A University of Arkansas researcher and her colleagues have found that secondary conditions and diseases that could become deadly significantly affect how long HIV patients stay in the hospital.
The study, which includes the charged expenses to those patients, will help hospitals and health-care providers understand the complex nature of HIV and develop new strategies for managing care for them.
"Our study will help physicians and policymakers better identify specific patient groups who may be at greater risk for HIV infection and help hospitals better plan resources," said Shengfan Zhang, assistant professor of industrial engineering.

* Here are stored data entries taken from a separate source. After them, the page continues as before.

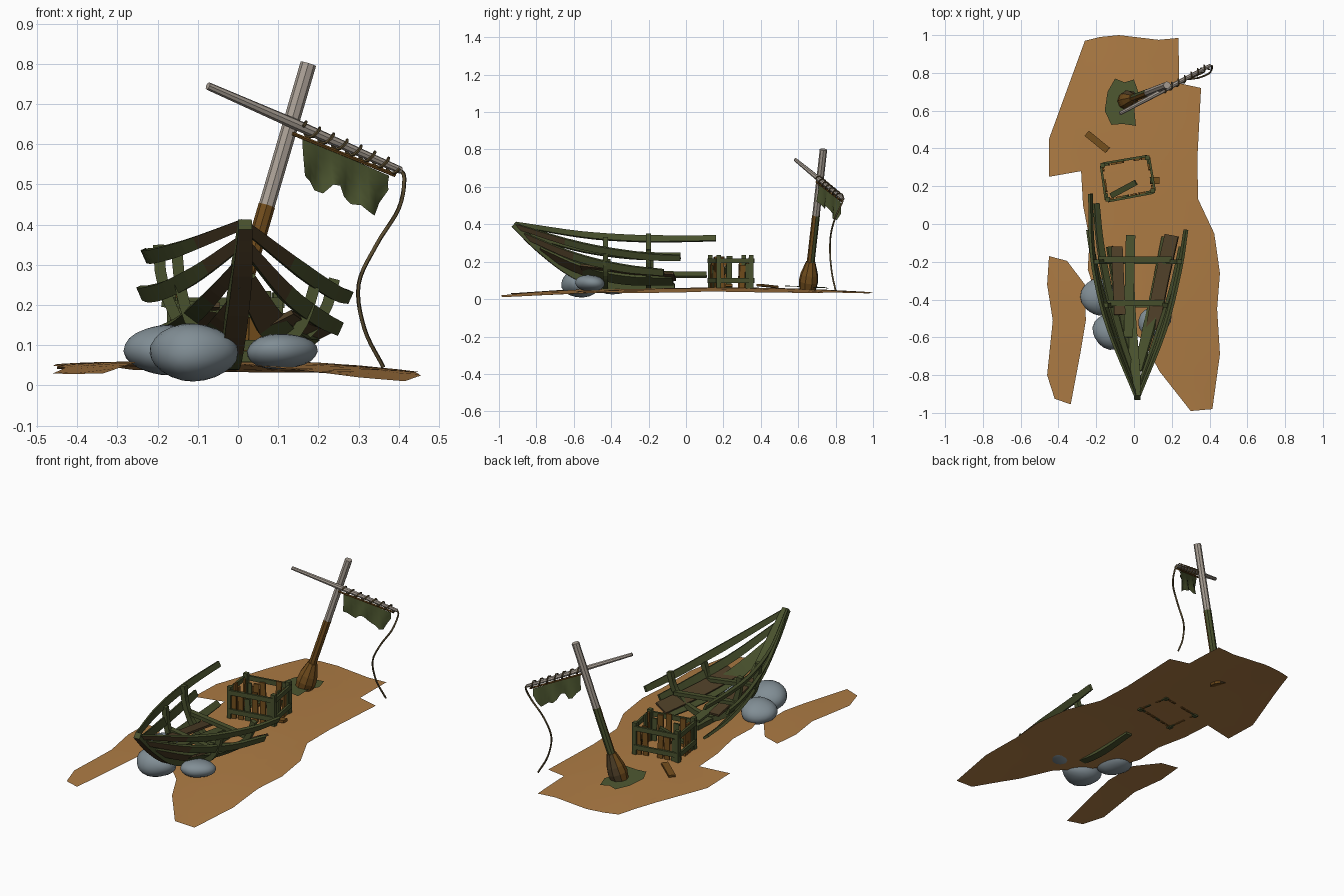
import bpy, bmesh, math, random
from mathutils import Vector, Matrix

if "Cube" in bpy.data.objects:
    bpy.data.objects.remove(bpy.data.objects["Cube"])
random.seed(4)


def mat(name, r, g, b):
    m = bpy.data.materials.new(name)
    m.diffuse_color = (r, g, b, 1)
    m.use_nodes = True
    m.node_tree.nodes["Principled BSDF"].inputs["Base Color"].default_value = m.diffuse_color
    return m


SAND = mat("sand", .42, .2, .058)
MOSS = mat("mossy_wood", .066, .082, .026)
DARK = mat("dark_wood", .075, .048, .02)
BROWN = mat("brown_wood", .17, .075, .012)
GREY = mat("bleached_wood", .40, .35, .30)
CLOTH = mat("green_cloth", .075, .095, .03)
STONE = mat("stone", .22, .27, .30)
ROPE = mat("rope", .10, .07, .028)


def finish(name, bm, mats, smooth=None, rule=None):
    bm.normal_update()
    if rule:
        for f in bm.faces:
            f.material_index = rule(f)
    me = bpy.data.meshes.new(name)
    bm.to_mesh(me)
    bm.free()
    for m in mats:
        me.materials.append(m)
    ob = bpy.data.objects.new(name, me)
    bpy.context.collection.objects.link(ob)
    if smooth:
        for o in bpy.context.selected_objects:
            o.select_set(False)
        bpy.context.view_layer.objects.active = ob
        ob.select_set(True)
        bpy.ops.object.shade_smooth_by_angle(angle=math.radians(smooth))
    return ob


def smooth_path(pts, k):
    p = [Vector(q) for q in pts]
    if k < 2 or len(p) < 3:
        return p
    p = [2 * p[0] - p[1]] + p + [2 * p[-1] - p[-2]]
    out = []
    for i in range(1, len(p) - 2):
        a, b, c, d = p[i - 1:i + 3]
        for s in range(k):
            t = s / k
            out.append(.5 * (2 * b + (c - a) * t + (2 * a - 5 * b + 4 * c - d) * t * t
                             + (3 * b - a - 3 * c + d) * t ** 3))
    return out + [p[-2]]


def rect(w, h):
    return [(-w / 2, -h / 2), (w / 2, -h / 2), (w / 2, h / 2), (-w / 2, h / 2)]


def ring(r, n=8):
    return [(r * math.cos(2 * math.pi * i / n), r * math.sin(2 * math.pi * i / n)) for i in range(n)]


def sweep(name, pts, sec, mats, up=(0, 0, 1), k=4, scale=None, smooth=None, rule=None):
    """Sweep a cross-section along a smoothed path; scale lists sizes along it."""
    path, bm, rows = smooth_path(pts, k), bmesh.new(), []
    n = len(path)
    for i, p in enumerate(path):
        t = (path[min(i + 1, n - 1)] - path[max(i - 1, 0)]).normalized()
        side = t.cross(Vector(up)).normalized()
        v = side.cross(t)
        s = 1
        if scale:
            u = i / (n - 1) * (len(scale) - 1)
            j = min(int(u), len(scale) - 2)
            s = scale[j] + (scale[j + 1] - scale[j]) * (u - j)
        rows.append([bm.verts.new(p + (side * a + v * b) * s) for a, b in sec])
    m = len(sec)
    for r0, r1 in zip(rows, rows[1:]):
        for j in range(m):
            bm.faces.new((r0[j], r0[(j + 1) % m], r1[(j + 1) % m], r1[j]))
    bm.faces.new(rows[0])
    bm.faces.new(rows[-1])
    bmesh.ops.recalc_face_normals(bm, faces=bm.faces[:])
    return finish(name, bm, mats, smooth, rule)


def ground_z(x, y):
    return .06 - .09 * x * x - .024 * y * y - .018 * x + .004 * math.sin(9 * x + 5 * y)


def sheet(name, outline, m, lift=0.0):
    bm = bmesh.new()
    bm.faces.new([bm.verts.new((x, y, 0)) for x, y in outline])
    bmesh.ops.triangulate(bm, faces=bm.faces[:])
    for axis, step in (((1, 0, 0), .1), ((0, 1, 0), .125)):
        for i in range(-8, 9):
            bmesh.ops.bisect_plane(bm, geom=bm.verts[:] + bm.edges[:] + bm.faces[:],
                                   plane_co=Vector(axis) * i * step, plane_no=axis)
    for v in bm.verts:
        v.co.z = max(0, ground_z(v.co.x, v.co.y) + lift)
    bm.normal_update()
    for f in bm.faces:
        if f.normal.z < 0:
            f.normal_flip()
    finish(name, bm, [m], 40)


# Sand
sheet("sand_main", [(-.26, .97), (-.18, .99), (-.08, 1), (.13, .975), (.235, .985), (.24, .745),
                    (.355, .72), (.335, .34), (.34, .13), (.425, -.05), (.455, -.26), (.44, -.45),
                    (.455, -.69), (.415, -.98), (.3, -.99), (.135, -.78), (.05, -.62), (-.08, -.5),
                    (-.2, -.38), (-.245, -.24), (-.235, -.08), (-.27, .1), (-.28, .28),
                    (-.45, .25), (-.45, .45)], SAND)
sheet("sand_strip", [(-.45, -.17), (-.355, -.195), (-.26, -.32), (-.255, -.51), (-.285, -.69),
                     (-.335, -.955), (-.42, -.925), (-.46, -.8), (-.43, -.51), (-.46, -.32)], SAND)
sheet("mast_mound", [(-.1, .77), (-.05, .75), (.0, .765), (.025, .69), (.0, .63), (.01, .52),
                     (-.06, .53), (-.12, .525), (-.155, .6), (-.14, .7)], CLOTH, .014)

# Boat: stem and keel, planks leaning to the right
mossy = lambda f: 1 if f.normal.z < -.35 and f.normal.y < -.4 else 0
sweep("stem_keel", [(.018, -.92, .40), (.01, -.8, .29), (-.005, -.64, .165), (-.015, -.48, .085),
                    (-.02, -.3, .06), (-.015, -.06, .065)], rect(.045, .045), [MOSS, DARK],
      scale=[.75, 1.1, 1.2, 1.1, 1, .8], rule=mossy)
planks = [
    (-1, .036, [(.01, -.91, .4), (-.13, -.56, .345), (-.2, -.29, .325), (-.225, -.08, .322), (-.23, .16, .325)]),
    (-1, .042, [(.005, -.875, .355), (-.1, -.6, .28), (-.175, -.35, .24), (-.22, -.15, .228), (-.24, -.03, .23)]),
    (-1, .042, [(0, -.81, .295), (-.07, -.6, .215), (-.135, -.35, .155), (-.18, -.1, .132), (-.2, .11, .13)]),
    (-1, .042, [(0, -.72, .22), (-.05, -.55, .15), (-.09, -.35, .1), (-.13, -.12, .085)]),
    (1, .038, [(.025, -.91, .39), (.16, -.56, .285), (.24, -.24, .232), (.275, -.03, .22)]),
    (1, .042, [(.025, -.865, .34), (.12, -.6, .23), (.2, -.35, .168), (.25, -.12, .142)]),
    (1, .075, [(.02, -.78, .26), (.08, -.55, .155), (.13, -.32, .105), (.175, -.07, .098)])]
for i, (s, h, pts) in enumerate(planks):
    lean = .45 if i in (0, 1, 4, 5) else 1.3
    sweep(f"hull_plank_{i + 1}", pts, rect(.016, h), [MOSS, DARK], up=(s * lean, 0, 1),
          scale=[.7, 1, 1, .85], rule=mossy)

# Ribs and cross beams
for i, (y, lx, lz, rx, rz, w) in enumerate([(-.2, -.198, .35, .24, .265, 1), (-.43, -.152, .33, .19, .245, .8)]):
    sweep(f"rib_{i + 1}", [(lx, y, lz), (lx + .012, y, lz - .1), (-.13 * w, y, .135), (-.015, y, .07),
                           (.13 * w, y, .1), (rx - .03, y, rz - .09), (rx, y, rz)],
          rect(.028, .026), [MOSS], up=(0, 1, 0), k=3)
    sweep(f"cross_beam_{i + 1}", [(-.19 * w, y + .012, .205), (.2 * w, y + .012, .16)], rect(.03, .02), [MOSS])

# Loose floor boards
sweep("floor_board_green", [(-.03, -.6, .18), (-.018, -.06, .11)], rect(.05, .014), [MOSS])
sweep("floor_board_brown", [(-.075, -.48, .2), (-.09, -.12, .14)], rect(.06, .012), [DARK])
sweep("floor_board_side", [(.1, -.56, .165), (.14, -.33, .14), (.2, -.06, .12)], rect(.08, .012), [DARK],
      up=(-.5, 0, 1))

# Broken crate: slatted sides, rails and a fallen board
corners = [Vector(c) for c in ((-.165, .31, 0), (.07, .35, 0), (.1, .175, 0), (-.14, .13, 0))]
for s in range(4):
    a, b = corners[s], corners[(s + 1) % 4]
    n = 6 if s % 2 == 0 else 5
    d = (b - a).normalized()
    for i in range(n):
        if (s, i) in ((0, 3), (1, 2), (3, 3)):
            continue
        p = a.lerp(b, (i + .5) / n) + Vector((0, 0, .055))
        top = p + d * random.uniform(-.008, .008) + Vector((0, 0, random.uniform(.12, .18)))
        sweep(f"crate_slat_{s}_{i}", [p, top], rect(.03, .01), [BROWN if i % 3 else MOSS], up=d.cross((0, 0, 1)),
              ).data.transform(Matrix())
    for z in (.1, .205):
        o = Vector((0, 0, z)) + d.cross((0, 0, 1)) * -.01
        sweep(f"crate_rail_{s}", [a + o, b + o], rect(.012, .026), [MOSS])
for i, c in enumerate(corners):
    sweep(f"crate_post_{i}", [c + Vector((0, 0, .05)), c + Vector((0, 0, .235))], rect(.024, .024), [MOSS], up=(0, 1, 0))
sweep("crate_fallen_board", [(-.12, .15, .08), (.01, .22, .17)], rect(.03, .012), [MOSS])
sweep("crate_chip", [(.085, .23, .07), (.135, .23, .075)], rect(.035, .014), [BROWN])
sweep("loose_board", [(-.25, .48, .065), (-.14, .39, .075)], rect(.036, .012), [BROWN])

# Mast: worn foot, brown and mossy lower half, bleached upper half
base, tip = Vector((-.045, .65, .05)), Vector((.175, .735, .8))
at = lambda t: base.lerp(tip, t)
sweep("mast_foot", [at(0), at(.06), at(.11), at(.18), at(.2)], ring(.05, 9), [BROWN, DARK], up=(0, 1, 0),
      k=1, scale=[.9, 1.05, .95, .6, .5], rule=lambda f: int(f.normal.y > .75))
sweep("mast_lower", [at(.15), at(.53)], ring(.021), [BROWN, MOSS], up=(0, 1, 0),
      rule=lambda f: int(f.normal.y > .2))
sweep("mast_upper", [at(.53), at(1)], ring(.02), [GREY], up=(0, 1, 0))

# Yard with wrapped rope
y0, y1 = Vector((-.075, .585, .745)), Vector((.405, .84, .535))
yd = lambda t: y0.lerp(y1, t)
sweep("yard", [y0, yd(.45), y1], ring(.013), [GREY], k=2, scale=[.75, 1.05, .7])
ax = (y1 - y0).normalized()
e1 = ax.cross(Vector((0, 0, 1))).normalized()
e2 = e1.cross(ax)
coil = []
for i in range(57):
    a = i / 8 * 2 * math.pi
    coil.append(yd(.48 + .5 * i / 56) + (e1 * math.cos(a) + e2 * math.sin(a)) * .0165)
sweep("wrapped_rope", coil, ring(.0042, 5), [ROPE], up=ax, k=1, smooth=60)
sweep("hanging_rope", [(.4, .838, .54), (.414, .835, .515), (.40, .80, .44), (.345, .775, .35), (.3, .77, .25),
                       (.315, .78, .14), (.362, .8, .045)], ring(.005, 6), [ROPE], up=(0, 1, 0), k=5, smooth=60)
drop = Vector((0, 0, -.026))
sweep("sail_rod", [yd(.44) + drop, yd(.97) + drop * .7], ring(.005, 6), [BROWN])

# Torn sail with a ragged hem
hem = [.095, .1, .115, .115, .085, .08, .1, .11, .105, .115, .115, .075, .035]
bm = bmesh.new()
rows = []
for i, h in enumerate(hem):
    u = i / (len(hem) - 1)
    p = yd(.49 + .45 * u) + drop
    rows.append([bm.verts.new(p + Vector((0, 0, -h * j / 4)) +
                              e1 * .014 * math.sin(u * 17 + j * .4) * j / 4) for j in range(5)])
for r0, r1 in zip(rows, rows[1:]):
    for j in range(4):
        bm.faces.new((r0[j], r0[j + 1], r1[j + 1], r1[j]))
finish("torn_sail", bm, [CLOTH], 60)

# Boulders
for i, (c, r, turn) in enumerate([((-.19, -.39, .085), (.092, .1, .062), .3),
                                  ((-.11, -.57, .08), (.112, .098, .07), -.2),
                                  ((.11, -.51, .085), (.085, .08, .046), .5)]):
    bm = bmesh.new()
    bmesh.ops.create_icosphere(bm, subdivisions=3, radius=1)
    for v in bm.verts:
        p = v.co.copy()
        k = 1 + .05 * math.sin(3 * p.x + 2 * i) + .05 * math.sin(3 * p.y + p.z * 2 + i)
        q = Vector((p.x * r[0], p.y * r[1], p.z * r[2])) * k
        v.co = Matrix.Rotation(turn, 3, 'Z') @ q + Vector(c)
    finish(f"boulder_{i + 1}", bm, [STONE], 60)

Zhang and colleagues at North Carolina State University used data from the 2006 Nationwide Inpatient Sample to examine two critical health-care quality indicators and determine the impact of selected chronic co-morbid diseases on HIV patients. The sample was provided by the U.S. Department of Health and Human Services' Agency for Healthcare Research and Quality.
"Most research has focused on cost-effectiveness analysis or policy planning with respect to HIV in isolation," Zhang said. "But we know that most HIV patients have co-morbid conditions, and these individuals tend to require additional resources compared to those who have the same primary disease but no additional conditions."
The researchers studied several co-morbid conditions, including hypertension, obesity and diabetes, but focused primarily on mental disorders. Other studies have demonstrated that roughly 50 percent of all HIV patients have at least one type of mental disorder or psychiatric diagnosis, especially drug dependence or substance abuse issues.
In raw numbers, the researchers found, HIV patients were generally younger - an average of 43 years old versus almost 57 for non-HIV patients. More than 70 percent of HIV patients were admitted through the emergency department compared to about 46 percent for non-HIV patients. HIV patients also had a higher mortality rate. Nearly 7 percent died during their hospital stay.
Zhang and her colleagues found that compared to patients with other diseases and conditions, HIV patients had longer hospital stays and greater charges. If no co-morbid condition was present, having HIV increased the length of stay on average by 60 percent and total charges by 76 percent, compared to the general patient population.
For HIV patients, average length of stay was nine days, versus almost five for patients who did not have HIV. Total charges for HIV patients were significantly higher at almost $47,000 on average, compared to roughly $26,000 for the general patient population.
Isolating the HIV group, the researchers found no significant difference in length of stay for those patients who also had hypertension and obesity. Length of stay was shorter for patients with diabetes. Compared to HIV patients with no co-morbid conditions, HIV patients with hypertension, diabetes and obesity experienced no significant difference in total charges.